Tuesday, August 11, 2015

The machine apocalypse, oddly.

According to computer scientist Donald Knuth, "artificial intelligence has by now succeeded in doing essentially everything that requires 'thinking' but has failed to do most of what people and animals do 'without thinking'; that somehow is much harder." It has come to the point machines are reaching new heights in reasoning, but can not temper their intelligence in any natural manner. It is possible to program a computer to play chess, but impossible to teach it the empathy to let a small child win once in a while to keep them interested.

When I need to go somewhere, and need directions I just ask my phone. "Hey, Siri, how do I get to the North Market on foot?" Siri tells me. Step, by step. Siri knows how to get me almost anywhere. But, has no clue that I can get out of the building. Most people might say, "go to the stop sign, and head west."

Computers, robots, and their controls are insinuating themselves into every aspect of our lives. We read on screens that get the text from cloud services, transmitted via towers controlled by a network of computers.

Traffic patterns are regulated by algorithms designed to keep things flowing smoothly, and cameras record the results, which are stored on and analyzed by a machine. It would be almost impossible to list the many ways and places technology shapes and controls our lives. It would be equally futile to claim we don't benefit immeasurably from the help.

It becomes increasingly obvious that we are more reliant on the convenience of our electronic servants daily. They assume more control, and more responsibility for our every day successes and accomplishment. But, things are not always fool proof, either. Anybody who has spent hours working on a document, presentation, or spreadsheet only to lose it, whether from computer crash, misplaced file, or programming "bug" can tell you about the frustration involved in digital manifestations.

It is impossible for even the best programmers to account for every possibility.  One doomsday scenario from Nick Bostrom in "Superintelligence, Paths, Dangers, Stategies." imagine a computer instructed to maximize the production of paper clips.
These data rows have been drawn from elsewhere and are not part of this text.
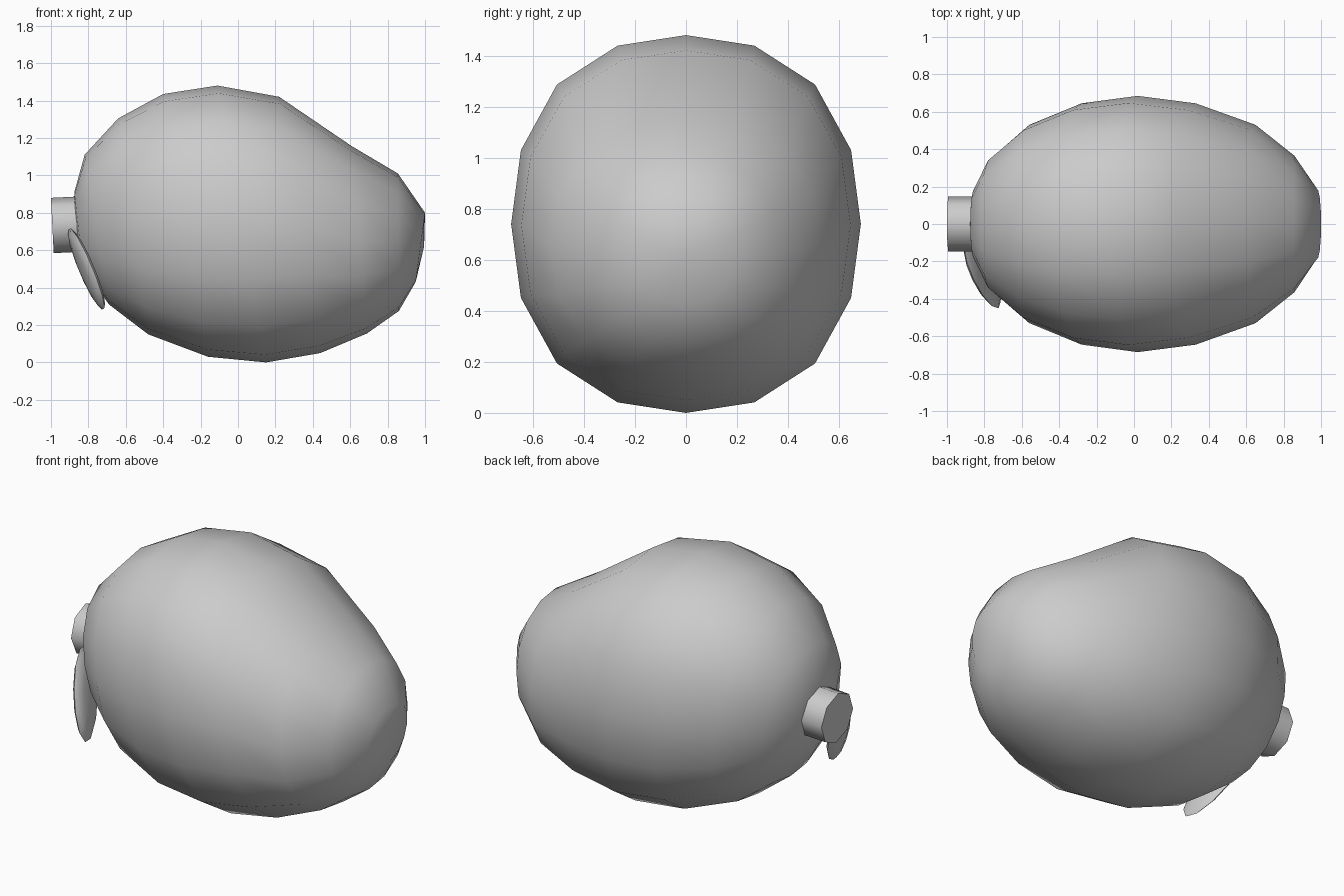
import bpy, bmesh, math
from mathutils import Vector, Matrix

if "Cube" in bpy.data.objects:
    bpy.data.objects.remove(bpy.data.objects["Cube"])


def finish(bm, name, angle):
    bmesh.ops.recalc_face_normals(bm, faces=bm.faces)
    me = bpy.data.meshes.new(name)
    bm.to_mesh(me)
    bm.free()
    ob = bpy.data.objects.new(name, me)
    bpy.context.collection.objects.link(ob)
    bpy.ops.object.select_all(action='DESELECT')
    ob.select_set(True)
    bpy.context.view_layer.objects.active = ob
    bpy.ops.object.shade_smooth_by_angle(angle=math.radians(angle))
    return ob


# fruit body: leaning rings (top x, top z, bottom x, bottom z, half width)
rings = [(1.0, .80, .95, .43, .19), (.855, 1.01, .86, .275, .365),
         (.61, 1.155, .69, .155, .53), (.22, 1.42, .44, .05, .645),
         (-.11, 1.48, .15, 0, .685), (-.40, 1.435, -.16, .03, .645),
         (-.64, 1.305, -.48, .15, .53), (-.82, 1.11, -.69, .31, .36),
         (-.875, .91, -.83, .51, .185)]
SIDES = 16
bm = bmesh.new()
loops = []
for tx, tz, bx, bz, w in rings:
    loop = []
    for i in range(SIDES):
        a = 2 * math.pi * i / SIDES
        k = 1 + .022 * (1 - math.cos(4 * a))   # slightly boxy section
        c, s = k * math.cos(a), k * math.sin(a)
        loop.append(bm.verts.new(((tx + bx) / 2 + (tx - bx) / 2 * c, w * s,
                                  (tz + bz) / 2 + (tz - bz) / 2 * c)))
    loops.append(loop)
for A, B in zip(loops, loops[1:]):
    for i in range(SIDES):
        j = (i + 1) % SIDES
        bm.faces.new((A[i], A[j], B[j], B[i]))
for loop, tip in ((loops[0], (.995, 0, .62)), (loops[-1], (-.88, 0, .71))):
    p = bm.verts.new(tip)
    for i in range(SIDES):
        bm.faces.new((loop[i], loop[(i + 1) % SIDES], p))
finish(bm, "fruit_body", 80)

# stem: short stub with a flat end
bm = bmesh.new()
axis = Vector((-1, 0, -.05)).normalized()
rot = axis.to_track_quat('Z', 'Y').to_matrix().to_4x4()
bmesh.ops.create_cone(bm, cap_ends=True, segments=8, radius1=.148, radius2=.148,
                      depth=.24, matrix=Matrix.Translation((-.873, 0, .738)) @ rot)
finish(bm, "stem", 50)

# leaf: thin oval hugging the body beside the stem
bm = bmesh.new()
d = Vector((.20, -.29, -.43)).normalized()
n = Vector((-.93, -.22, -.30))
n = (n - d * n.dot(d)).normalized()
side = n.cross(d)
basis = Matrix((d, side, n)).transposed().to_4x4()
bmesh.ops.create_uvsphere(bm, u_segments=12, v_segments=6, radius=1)
bmesh.ops.transform(bm, verts=bm.verts, matrix=Matrix.Translation((-.81, -.275, .5))
                    @ basis @ Matrix.Diagonal((.27, .13, .03, 1)))
finish(bm, "leaf", 50)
As the machine interprets the instructions it may not be able to make the assumptions that come from years of evolutionary reliance on restraint. In it's quest to complete the program it would eventually convert all of the Earth's resources into office supplies.

Yes, that is an extreme example, but not impossible. And it is only one of many potential catastrophes. And if we know anything about mathematics it is that anything that carries a statistical probability, no matter how minute, that doesn't diminish over time will eventually happen. When the rapid escalation of technological innovation, and our reliance on technology is added, the probability increases.

In future posts we will cover all sorts of potential calamities. There are millions, and it will make a great movie, don't you think?